[Excerpts from a dataset]
--------------------------------------------------
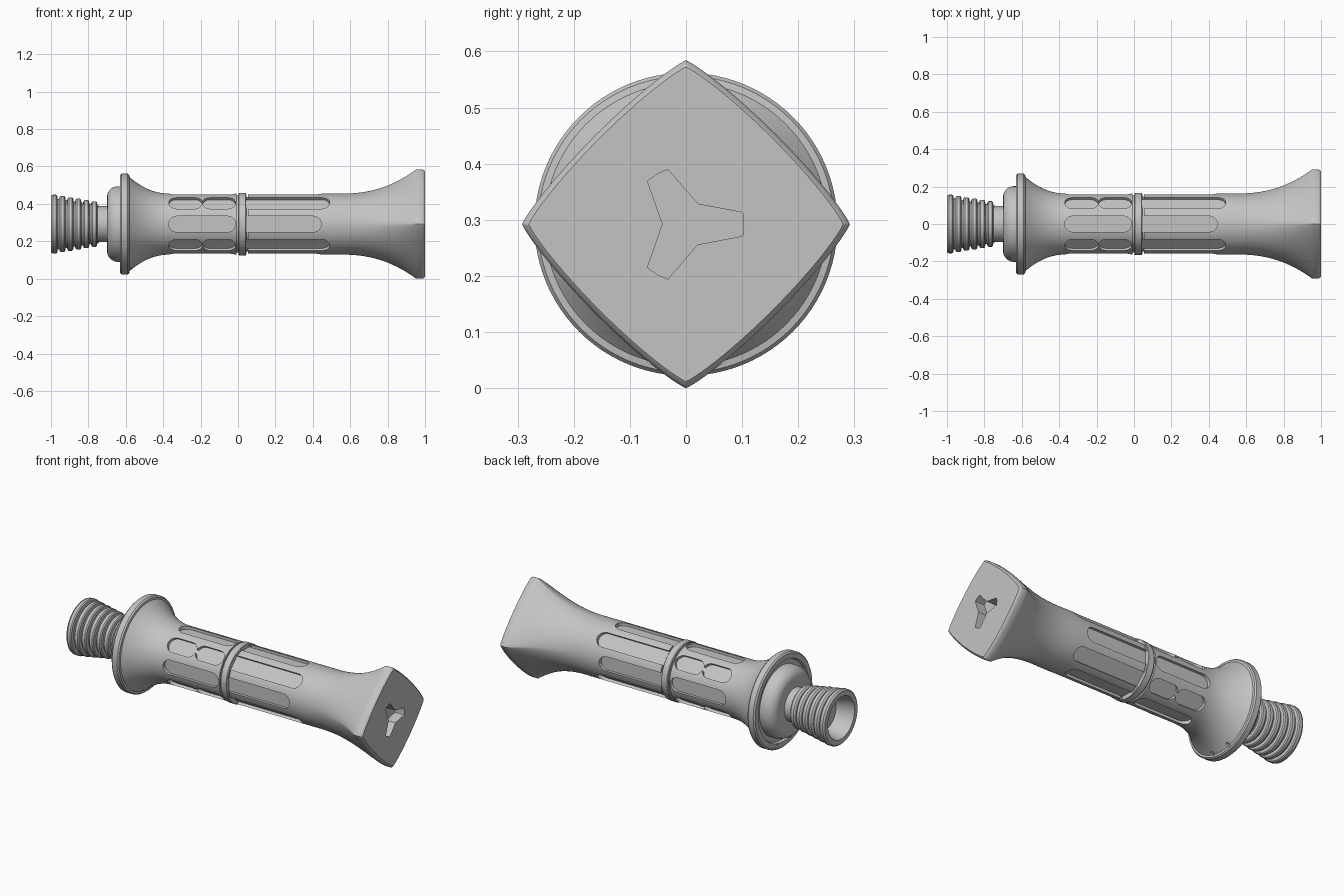
import bpy, bmesh, math
from mathutils import Matrix, Vector

cube = bpy.data.objects.get("Cube")
if cube:
    bpy.data.objects.remove(cube)

AXIS = 0.292      # height of the long axis
BODY = 0.163      # grip radius

grey = bpy.data.materials.new("satin_grey")
grey.use_nodes = True
colour = (0.55, 0.55, 0.55, 1)
grey.diffuse_color = colour
grey.node_tree.nodes["Principled BSDF"].inputs["Base Color"].default_value = colour


def make(name, bm):
    bmesh.ops.recalc_face_normals(bm, faces=bm.faces)
    mesh = bpy.data.meshes.new(name)
    bm.to_mesh(mesh)
    bm.free()
    obj = bpy.data.objects.new(name, mesh)
    bpy.context.collection.objects.link(obj)
    obj.location.z = AXIS
    mesh.materials.append(grey)
    return obj


def smooth(obj):
    bpy.ops.object.select_all(action='DESELECT')
    obj.select_set(True)
    bpy.context.view_layer.objects.active = obj
    bpy.ops.object.shade_smooth_by_angle(angle=math.radians(30))


def power(v, e):
    return math.copysign(abs(v) ** e, v)


def loft(name, stations, sides=96):
    """Rings along x; each station is (x, radius, superellipse power)."""
    bm = bmesh.new()
    rings = []
    for x, r, p in stations:
        ring = []
        for i in range(sides):
            a = math.tau * i / sides
            ring.append(bm.verts.new((x, r * power(math.cos(a), 2 / p),
                                      r * power(math.sin(a), 2 / p))))
        rings.append(ring)
    for a, b in zip(rings, rings[1:]):
        for i in range(sides):
            j = (i + 1) % sides
            bm.faces.new((a[i], a[j], b[j], b[i]))
    bm.faces.new(rings[0])
    bm.faces.new(rings[-1])
    return make(name, bm)


def prism(bm, outline, offset, turn=0.0):
    rot = Matrix.Rotation(turn, 3, 'X')
    low = [bm.verts.new(rot @ Vector(p)) for p in outline]
    high = [bm.verts.new(rot @ (Vector(p) + Vector(offset))) for p in outline]
    bm.faces.new(low)
    bm.faces.new(high[::-1])
    for i in range(len(low)):
        j = (i + 1) % len(low)
        bm.faces.new((low[i], low[j], high[j], high[i]))


def slot(bm, pills, turn, start=-1.0, half=0.042, floor=0.142):
    """Slot cutter made of round-ended pills laid end to end along x."""
    widths = {}
    for a, b in pills:
        for i in range(9):
            t = math.pi / 2 * i / 8
            w = max(half * math.sin(t), 0.012)
            inset = half * (1 - math.cos(t))
            for x in (a + inset, b - inset):
                if x > start:
                    widths[round(x, 4)] = w
    row = sorted(widths.items())
    outline = [(x, w, floor) for x, w in row]
    outline += [(x, -w, floor) for x, w in reversed(row)]
    prism(bm, outline, (0, 0, 0.08), turn)


# Flange, flare, grip and centre collar
round_part = [(-0.70, 0.15), (-0.697, 0.165), (-0.688, 0.18), (-0.675, 0.192),
              (-0.66, 0.199), (-0.645, 0.202), (-0.615, 0.202), (-0.615, 0.228),
              (-0.63, 0.233), (-0.63, 0.262), (-0.622, 0.27), (-0.59, 0.27),
              (-0.582, 0.264), (-0.58, 0.252)]
for i in range(1, 17):
    t = i / 16
    round_part.append((-0.58 + 0.22 * t, BODY + 0.089 * (1 - t) ** 2.2))
round_part += [(-0.008, BODY), (-0.008, 0.152), (0.002, 0.152), (0.002, 0.164),
               (0.006, 0.167), (0.041, 0.167), (0.045, 0.164), (0.045, 0.152),
               (0.053, 0.152), (0.053, BODY)]
stations = [(x, r, 2) for x, r in round_part]

# Grip blends into a soft diamond butt
for i in range(25):
    t = i / 24
    stations.append((0.55 + 0.4 * t, BODY + 0.127 * t ** 2.3, 2 - 0.845 * t ** 1.3))
stations += [(0.957, 0.292, 1.155), (0.985, 0.292, 1.155),
             (0.994, 0.288, 1.155), (1.0, 0.28, 1.155)]
handle = loft("handle", stations)

# Cutters: grip slots, butt socket, flange holes
bm = bmesh.new()
for k in range(8):
    turn = k * math.pi / 4
    if k % 2:
        slot(bm, [(-0.37, -0.19), (-0.19, -0.013)], turn)
        slot(bm, [(0.0, 0.49)], turn, start=0.04)
    else:
        slot(bm, [(-0.37, -0.013)], turn)
        slot(bm, [(0.0, 0.445)], turn, start=0.04)

socket = []
for k in range(3):
    rot = Matrix.Rotation(k * math.tau / 3, 3, 'X')
    for y, z in ((0.101, -0.021), (0.103, 0), (0.101, 0.021), (0.021, 0.036)):
        socket.append(rot @ Vector((0.94, y, z)))
prism(bm, socket, (0.1, 0, 0))

for side in (-1, 1):
    a = -math.pi / 2 + side * 0.25
    hole = [(-0.66, 0.248 * math.cos(a) + 0.009 * math.cos(b),
             0.248 * math.sin(a) + 0.009 * math.sin(b))
            for b in (math.tau * i / 12 for i in range(12))]
    prism(bm, hole, (0.14, 0, 0))
cutter = make("cutter", bm)
cutter.hide_render = True

cut = handle.modifiers.new("cut", 'BOOLEAN')
cut.operation = 'DIFFERENCE'
cut.solver = 'EXACT'
cut.object = cutter
bpy.context.view_layer.objects.active = handle
bpy.ops.object.modifier_apply(modifier="cut")
bpy.data.objects.remove(cutter)
smooth(handle)

# Ribbed hollow connector with a narrow neck
profile = [(-0.90, 0.095), (-0.99, 0.118), (-1.0, 0.122), (-1.0, 0.15), (-0.995, 0.156)]
ribs, pitch = 6, 0.0425
for k in range(ribs):
    x, r = -0.998 + k * pitch, 0.157 - 0.007 * k
    for f, drop in ((0.06, 0.005), (0.2, 0), (0.6, 0), (0.74, 0.005),
                    (0.8, 0.022), (0.98, 0.022)):
        profile.append((x + f * pitch, r - drop))
profile += [(-0.742, 0.096), (-0.69, 0.096)]
connector = loft("ribbed_connector", [(x, r, 2) for x, r in profile], 64)
smooth(connector)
--------------------------------------------------
◆ TASK DIRECTIONS
Within the data above, how many lines include the word "floor"? Respond with the number only.

◆ SOLVED PROBLEM
3